Exercise details → Wherever a line of the records contains "faces", copy that line.

***** Input data *****

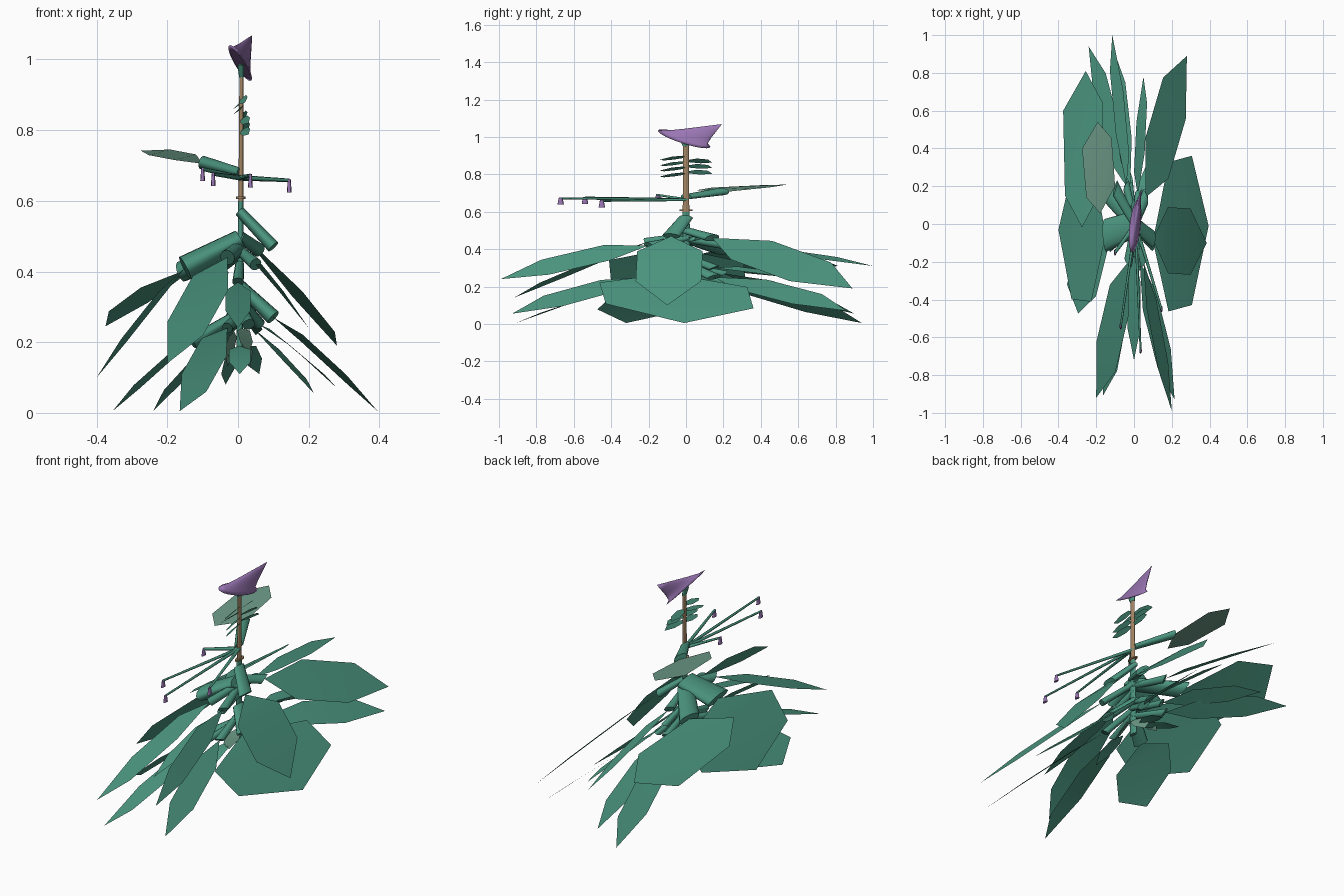
import bpy, bmesh, math
from mathutils import Vector

if "Cube" in bpy.data.objects:
    bpy.data.objects.remove(bpy.data.objects["Cube"])

STRETCH = 2.5  # the plant is drawn out along y


def material(name, rgb):
    m = bpy.data.materials.new(name)
    m.diffuse_color = (*rgb, 1)
    m.use_nodes = True
    m.node_tree.nodes["Principled BSDF"].inputs["Base Color"].default_value = m.diffuse_color
    return m


GREEN = material("leaf green", (0.07, 0.30, 0.21))
PALE = material("pale leaf green", (0.15, 0.32, 0.24))
PURPLE = material("flower purple", (0.32, 0.18, 0.45))
TAN = material("stem tan", (0.38, 0.24, 0.13))


def make(name, verts, faces, mat, smooth=False):
    me = bpy.data.meshes.new(name)
    me.from_pydata([tuple(v) for v in verts], [], faces)
    me.materials.append(mat)
    bm = bmesh.new()
    bm.from_mesh(me)
    bmesh.ops.recalc_face_normals(bm, faces=bm.faces)
    bm.to_mesh(me)
    bm.free()
    ob = bpy.data.objects.new(name, me)
    bpy.context.collection.objects.link(ob)
    if smooth:
        me.shade_smooth()
    return ob


def tube(name, a, b, r0, r1, mat, n=12):
    """Tapered tube, round before the y stretch is applied."""
    a, b = Vector(a), Vector(b)
    a.y /= STRETCH
    b.y /= STRETCH
    d = (b - a).normalized()
    u = d.orthogonal().normalized()
    v = d.cross(u)
    verts = []
    for c, r in ((a, r0), (b, r1)):
        for i in range(n):
            t = 2 * math.pi * i / n
            p = c + (u * math.cos(t) + v * math.sin(t)) * r
            verts.append((p.x, p.y * STRETCH, p.z))
    faces = [(i, (i + 1) % n, n + (i + 1) % n, n + i) for i in range(n)]
    faces += [tuple(range(n)), tuple(range(n, 2 * n))]
    ob = make(name, verts, faces, mat, True)
    for p in list(ob.data.polygons)[-2:]:
        p.use_smooth = False
    return ob


def blade(name, base, tip, w, mat=GREEN, lift=0.012):
    """Six-sided leaf blade, arched along its length."""
    base, tip, w = Vector(base), Vector(tip), Vector(w)
    up = Vector((0, 0, lift))
    m0 = base.lerp(tip, 0.28) + up
    m1 = base.lerp(tip, 0.70) + up * .8
    verts = [base, m0 - w, m0 + w, m1 - w, m1 + w, tip]
    ob = make(name, verts, [(0, 1, 2), (1, 3, 4, 2), (3, 5, 4)], mat, True)
    # upper side faces up
    if sum(p.normal.z * p.area for p in ob.data.polygons) < 0:
        ob.data.flip_normals()
    return ob


# Large side leaves: blade base, blade tip, half width, stalk height, radius, arch
side_leaves = [
    ((.06, .14, .46), (.28, .89, .19), (-.06, .11, .05), .50, .020, .010),
    ((.10, -.09, .27), (.395, -.01, .005), (0, .395, -.012), .36, .022, .014),
    ((.10, -.08, .47), (.385, -.10, .10), (0, .175, 0), .57, .019, .022),
    ((-.15, -.06, .41), (-.40, -.03, .10), (.006, .36, -.006), .49, .036, .012),
    ((-.16, .20, .40), (-.375, .60, .245), (.055, .33, .012), .46, .030, .010),
    ((-.13, -.10, .20), (-.355, -.32, .005), (-.008, -.22, .005), .28, .020, .012),
]
# Long leaves reaching forward and back
long_leaves = [
    ((-.03, -.20, .44), (-.20, -.92, .14), (.05, -.08, -.02), .47, .022, .012),
    ((-.03, -.20, .24), (-.165, -.91, .005), (.035, -.08, -.025), .28, .016, .012),
    ((.05, -.20, .42), (.20, -.99, .24), (.026, .02, -.04), .46, .018, .012),
    ((.03, -.20, .25), (.215, -.93, .055), (.035, .05, -.028), .31, .018, .012),
    ((-.04, .20, .22), (-.24, .94, .005), (.03, .08, .015), .27, .016, .012),
    ((-.02, .20, .27), (-.10, .90, .055), (.03, .06, .01), .31, .016, .012),
    ((.06, .15, .25), (.28, .86, .07), (.032, -.08, -.026), .32, .018, .012),
    ((-.04, .20, .42), (-.115, 1.0, .31), (.035, -.05, -.005), .45, .018, .012),
    ((0, -.15, .37), (0, -.72, .24), (.035, 0, 0), .42, .016, .012),
    ((.02, .15, .30), (.05, .78, .22), (.028, .05, -.018), .36, .016, .012),
]
for kind, leaves in (("side_leaf", side_leaves), ("long_leaf", long_leaves)):
    for i, (base, tip, w, z0, r, arch) in enumerate(leaves):
        blade(f"{kind}_{i}", base, tip, w, GREEN, arch)
        tube(f"{kind}_stalk_{i}", (.005, 0, z0), base, r * .8, r, GREEN)

# Young leaves low on the stem
blade("low_leaf_front", (.005, -.08, .19), (.005, -.30, .11), (.03, 0, 0), GREEN)
blade("low_leaf_back", (.02, .06, .19), (.06, .30, .11), (.02, 0, .01), GREEN)
blade("low_leaf_left", (-.01, .06, .18), (-.035, .32, .08), (.02, 0, .01), GREEN)
blade("low_pale_front", (.01, -.03, .24), (.03, -.12, .17), (.018, .04, 0), PALE)
blade("low_pale_right", (.01, .02, .24), (.035, .13, .13), (.014, -.045, 0), PALE)
blade("low_pale_left", (-.01, .04, .23), (-.03, .15, .13), (.012, .04, 0), PALE)

# Pale upper leaf with its rolled stalk
blade("upper_leaf", (-.10, .20, .705), (-.275, .40, .742), (.03, .20, .008), PALE, .008)
tube("upper_leaf_stalk", (.005, 0, .68), (-.10, .19, .708), .014, .02, GREEN)

# Stem with collar
tube("lower_stem", (.005, 0, .16), (.008, 0, .60), .010, .008, GREEN)
tube("stem", (.008, 0, .55), (.010, 0, .98), .0075, .006, TAN)
tube("stem_collar", (.008, 0, .605), (.008, 0, .612), .014, .014, TAN)

# Small leaflets up the stem, alternating front and back
for i, z in enumerate((.80, .815, .832, .846, .86, .875, .89)):
    s = 1 if i % 2 else -1
    x = .02 * (1 if i < 3 else -1 if i % 3 else .5)
    blade(f"stem_leaflet_{i}", (.01, 0, z), (.01 + x, s * .14, z - .012),
          (.010, .02, .010), GREEN, .003)

# Thin runners, each ending in a hanging bud
for i, (x, y, z) in enumerate([(.035, -.67, .672), (-.07, -.54, .676),
                               (.145, -.45, .658), (-.10, -.15, .69)]):
    tube(f"runner_{i}", (.008, 0, .665), (x, y, z), .008, .005, GREEN, 8)
    tube(f"bud_{i}", (x, y, z + .004), (x, y, z - .034), .004, .007, PURPLE, 8)

# Flower: a tilted saucer drawn out to a point at the back
C = Vector((.006, -.01, .99))
U, V = Vector((.015, .14, -.043)), Vector((.030, 0, -.027))
apex = Vector((.04, .19, 1.068))
n = 24
rings = [(.35, .02), (.8, -.02), (1, 0), (.78, .08), (.52, .36), (.25, .70), (.01, 1)]
verts, faces = [], []
for s, t in rings:
    for i in range(n):
        a = 2 * math.pi * i / n
        verts.append(C.lerp(apex, t) + (U * math.cos(a) + V * math.sin(a)) * s)
for k in range(len(rings) - 1):
    for i in range(n):
        j = (i + 1) % n
        faces.append((k * n + i, k * n + j, (k + 1) * n + j, (k + 1) * n + i))
faces += [tuple(range(n)), tuple(range((len(rings) - 1) * n, len(rings) * n))]
make("flower", verts, faces, PURPLE, True)
tube("flower_throat", (.010, 0, .95), (.008, -.01, .985), .007, .010, GREEN)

*****

Finished task →
def make(name, verts, faces, mat, smooth=False):
    me.from_pydata([tuple(v) for v in verts], [], faces)
    bmesh.ops.recalc_face_normals(bm, faces=bm.faces)
    faces = [(i, (i + 1) % n, n + (i + 1) % n, n + i) for i in range(n)]
    faces += [tuple(range(n)), tuple(range(n, 2 * n))]
    ob = make(name, verts, faces, mat, True)
    # upper side faces up
verts, faces = [], []
        faces.append((k * n + i, k * n + j, (k + 1) * n + j, (k + 1) * n + i))
faces += [tuple(range(n)), tuple(range((len(rings) - 1) * n, len(rings) * n))]
make("flower", verts, faces, PURPLE, True)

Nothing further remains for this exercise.